▸ Assignment
Restate word for word all of the lines below, with each image left out.

(Stored data entries)
--------

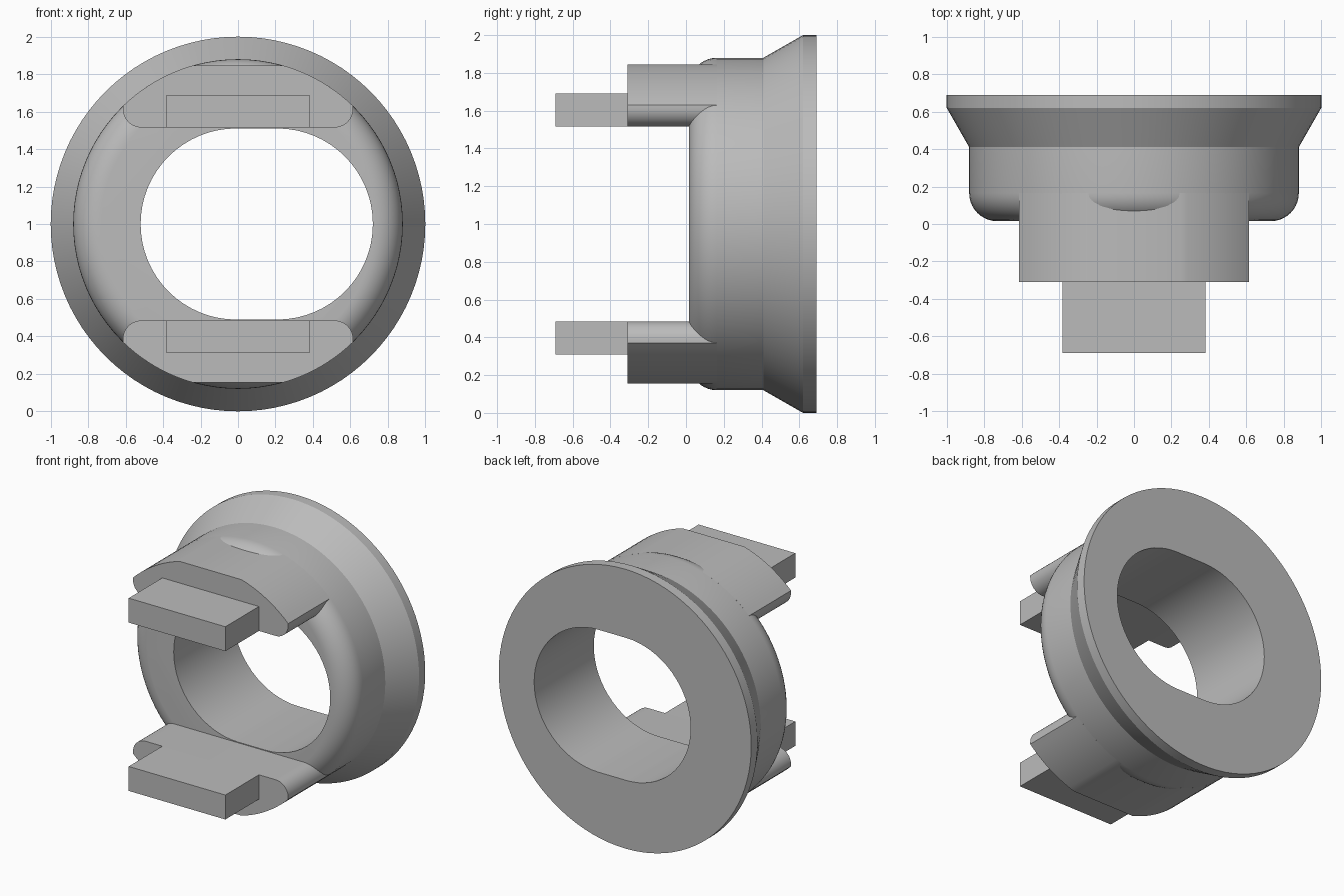
import bpy
import bmesh
from math import sin, cos, pi, sqrt, radians, asin

cube = bpy.data.objects.get("Cube")
if cube:
    bpy.data.objects.remove(cube, do_unlink=True)

GREY = (0.5, 0.5, 0.5, 1)
mat = bpy.data.materials.new("plain grey")
mat.use_nodes = True
mat.diffuse_color = GREY
mat.node_tree.nodes["Principled BSDF"].inputs["Base Color"].default_value = GREY

CENTRE, BODY_R, FRONT, FILLET = 1.0, 0.88, 0.015, 0.15


def finish(bm, name):
    bmesh.ops.recalc_face_normals(bm, faces=bm.faces)
    mesh = bpy.data.meshes.new(name)
    bm.to_mesh(mesh)
    bm.free()
    ob = bpy.data.objects.new(name, mesh)
    bpy.context.collection.objects.link(ob)
    mesh.materials.append(mat)
    return ob


def smooth(ob):
    bpy.ops.object.select_all(action='DESELECT')
    ob.select_set(True)
    bpy.context.view_layer.objects.active = ob
    bpy.ops.object.shade_smooth_by_angle(angle=radians(25))


def prism(name, outline, y0, y1):
    """Extrude an (x, z) outline along y."""
    bm = bmesh.new()
    face = bm.faces.new([bm.verts.new((x, y0, z)) for x, z in outline])
    new = bmesh.ops.extrude_face_region(bm, geom=[face])["geom"]
    verts = [v for v in new if isinstance(v, bmesh.types.BMVert)]
    bmesh.ops.translate(bm, verts=verts, vec=(0, y1 - y0, 0))
    return finish(bm, name)


def arc(cx, cz, r, a0, a1, n):
    return [(cx + r * cos(a0 + (a1 - a0) * i / n),
             cz + r * sin(a0 + (a1 - a0) * i / n)) for i in range(n + 1)]


# Flanged ring: turned profile of (radius, y), solid until bored
profile = arc(BODY_R - FILLET, FRONT + FILLET, FILLET, -pi / 2, 0, 10)
profile += [(BODY_R, 0.41), (1.0, 0.62), (1.0, 0.69)]
SIDES = 96
bm = bmesh.new()
rings = [[bm.verts.new((r * cos(2 * pi * i / SIDES), y, CENTRE + r * sin(2 * pi * i / SIDES)))
          for i in range(SIDES)] for r, y in profile]
for a, b in zip(rings, rings[1:]):
    for i in range(SIDES):
        j = (i + 1) % SIDES
        bm.faces.new((a[i], a[j], b[j], b[i]))
bm.faces.new(rings[0])
bm.faces.new(rings[-1])
ring = finish(bm, "flanged_ring")

# Off-centre rounded bore
BORE_R, BORE_X, BORE_FLAT = 0.51, 0.1, 0.11
bore = arc(BORE_X + BORE_FLAT, CENTRE, BORE_R, -pi / 2, pi / 2, 32)
bore += arc(BORE_X - BORE_FLAT, CENTRE, BORE_R, pi / 2, 3 * pi / 2, 32)
cutter = prism("bore_cutter", bore, -0.5, 1.2)
cutter.hide_render = True
mod = ring.modifiers.new("bore", 'BOOLEAN')
mod.operation = 'DIFFERENCE'
mod.solver = 'EXACT'
mod.object = cutter
bpy.context.view_layer.objects.active = ring
bpy.ops.object.modifier_apply(modifier=mod.name)
bpy.data.objects.remove(cutter, do_unlink=True)
smooth(ring)

# Upper and lower lugs, each with a flat tab
LOW, HIGH, HALF, CORNER = 0.515, 0.845, 0.615, 0.1
side_angle = asin(sqrt(BODY_R ** 2 - HALF ** 2) / BODY_R)
top_angle = asin(HIGH / BODY_R)
right = arc(HALF - CORNER, LOW + CORNER, CORNER, -pi / 2, 0, 10)
right += arc(0, 0, BODY_R, side_angle, top_angle, 10)
lug = right + [(-x, z) for x, z in reversed(right)]
tab = [(-0.383, LOW), (0.383, LOW), (0.383, 0.69), (-0.383, 0.69)]
for side, s in (("upper", 1), ("lower", -1)):
    smooth(prism(side + "_lug", [(x, CENTRE + s * z) for x, z in lug], -0.31, FRONT + FILLET))
    prism(side + "_tab", [(x, CENTRE + s * z) for x, z in tab], -0.69, -0.31)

--------

▸ Answer space
import bpy
import bmesh
from math import sin, cos, pi, sqrt, radians, asin

cube = bpy.data.objects.get("Cube")
if cube:
    bpy.data.objects.remove(cube, do_unlink=True)

GREY = (0.5, 0.5, 0.5, 1)
mat = bpy.data.materials.new("plain grey")
mat.use_nodes = True
mat.diffuse_color = GREY
mat.node_tree.nodes["Principled BSDF"].inputs["Base Color"].default_value = GREY

CENTRE, BODY_R, FRONT, FILLET = 1.0, 0.88, 0.015, 0.15


def finish(bm, name):
    bmesh.ops.recalc_face_normals(bm, faces=bm.faces)
    mesh = bpy.data.meshes.new(name)
    bm.to_mesh(mesh)
    bm.free()
    ob = bpy.data.objects.new(name, mesh)
    bpy.context.collection.objects.link(ob)
    mesh.materials.append(mat)
    return ob


def smooth(ob):
    bpy.ops.object.select_all(action='DESELECT')
    ob.select_set(True)
    bpy.context.view_layer.objects.active = ob
    bpy.ops.object.shade_smooth_by_angle(angle=radians(25))


def prism(name, outline, y0, y1):
    """Extrude an (x, z) outline along y."""
    bm = bmesh.new()
    face = bm.faces.new([bm.verts.new((x, y0, z)) for x, z in outline])
    new = bmesh.ops.extrude_face_region(bm, geom=[face])["geom"]
    verts = [v for v in new if isinstance(v, bmesh.types.BMVert)]
    bmesh.ops.translate(bm, verts=verts, vec=(0, y1 - y0, 0))
    return finish(bm, name)


def arc(cx, cz, r, a0, a1, n):
    return [(cx + r * cos(a0 + (a1 - a0) * i / n),
             cz + r * sin(a0 + (a1 - a0) * i / n)) for i in range(n + 1)]


# Flanged ring: turned profile of (radius, y), solid until bored
profile = arc(BODY_R - FILLET, FRONT + FILLET, FILLET, -pi / 2, 0, 10)
profile += [(BODY_R, 0.41), (1.0, 0.62), (1.0, 0.69)]
SIDES = 96
bm = bmesh.new()
rings = [[bm.verts.new((r * cos(2 * pi * i / SIDES), y, CENTRE + r * sin(2 * pi * i / SIDES)))
          for i in range(SIDES)] for r, y in profile]
for a, b in zip(rings, rings[1:]):
    for i in range(SIDES):
        j = (i + 1) % SIDES
        bm.faces.new((a[i], a[j], b[j], b[i]))
bm.faces.new(rings[0])
bm.faces.new(rings[-1])
ring = finish(bm, "flanged_ring")

# Off-centre rounded bore
BORE_R, BORE_X, BORE_FLAT = 0.51, 0.1, 0.11
bore = arc(BORE_X + BORE_FLAT, CENTRE, BORE_R, -pi / 2, pi / 2, 32)
bore += arc(BORE_X - BORE_FLAT, CENTRE, BORE_R, pi / 2, 3 * pi / 2, 32)
cutter = prism("bore_cutter", bore, -0.5, 1.2)
cutter.hide_render = True
mod = ring.modifiers.new("bore", 'BOOLEAN')
mod.operation = 'DIFFERENCE'
mod.solver = 'EXACT'
mod.object = cutter
bpy.context.view_layer.objects.active = ring
bpy.ops.object.modifier_apply(modifier=mod.name)
bpy.data.objects.remove(cutter, do_unlink=True)
smooth(ring)

# Upper and lower lugs, each with a flat tab
LOW, HIGH, HALF, CORNER = 0.515, 0.845, 0.615, 0.1
side_angle = asin(sqrt(BODY_R ** 2 - HALF ** 2) / BODY_R)
top_angle = asin(HIGH / BODY_R)
right = arc(HALF - CORNER, LOW + CORNER, CORNER, -pi / 2, 0, 10)
right += arc(0, 0, BODY_R, side_angle, top_angle, 10)
lug = right + [(-x, z) for x, z in reversed(right)]
tab = [(-0.383, LOW), (0.383, LOW), (0.383, 0.69), (-0.383, 0.69)]
for side, s in (("upper", 1), ("lower", -1)):
    smooth(prism(side + "_lug", [(x, CENTRE + s * z) for x, z in lug], -0.31, FRONT + FILLET))
    prism(side + "_tab", [(x, CENTRE + s * z) for x, z in tab], -0.69, -0.31)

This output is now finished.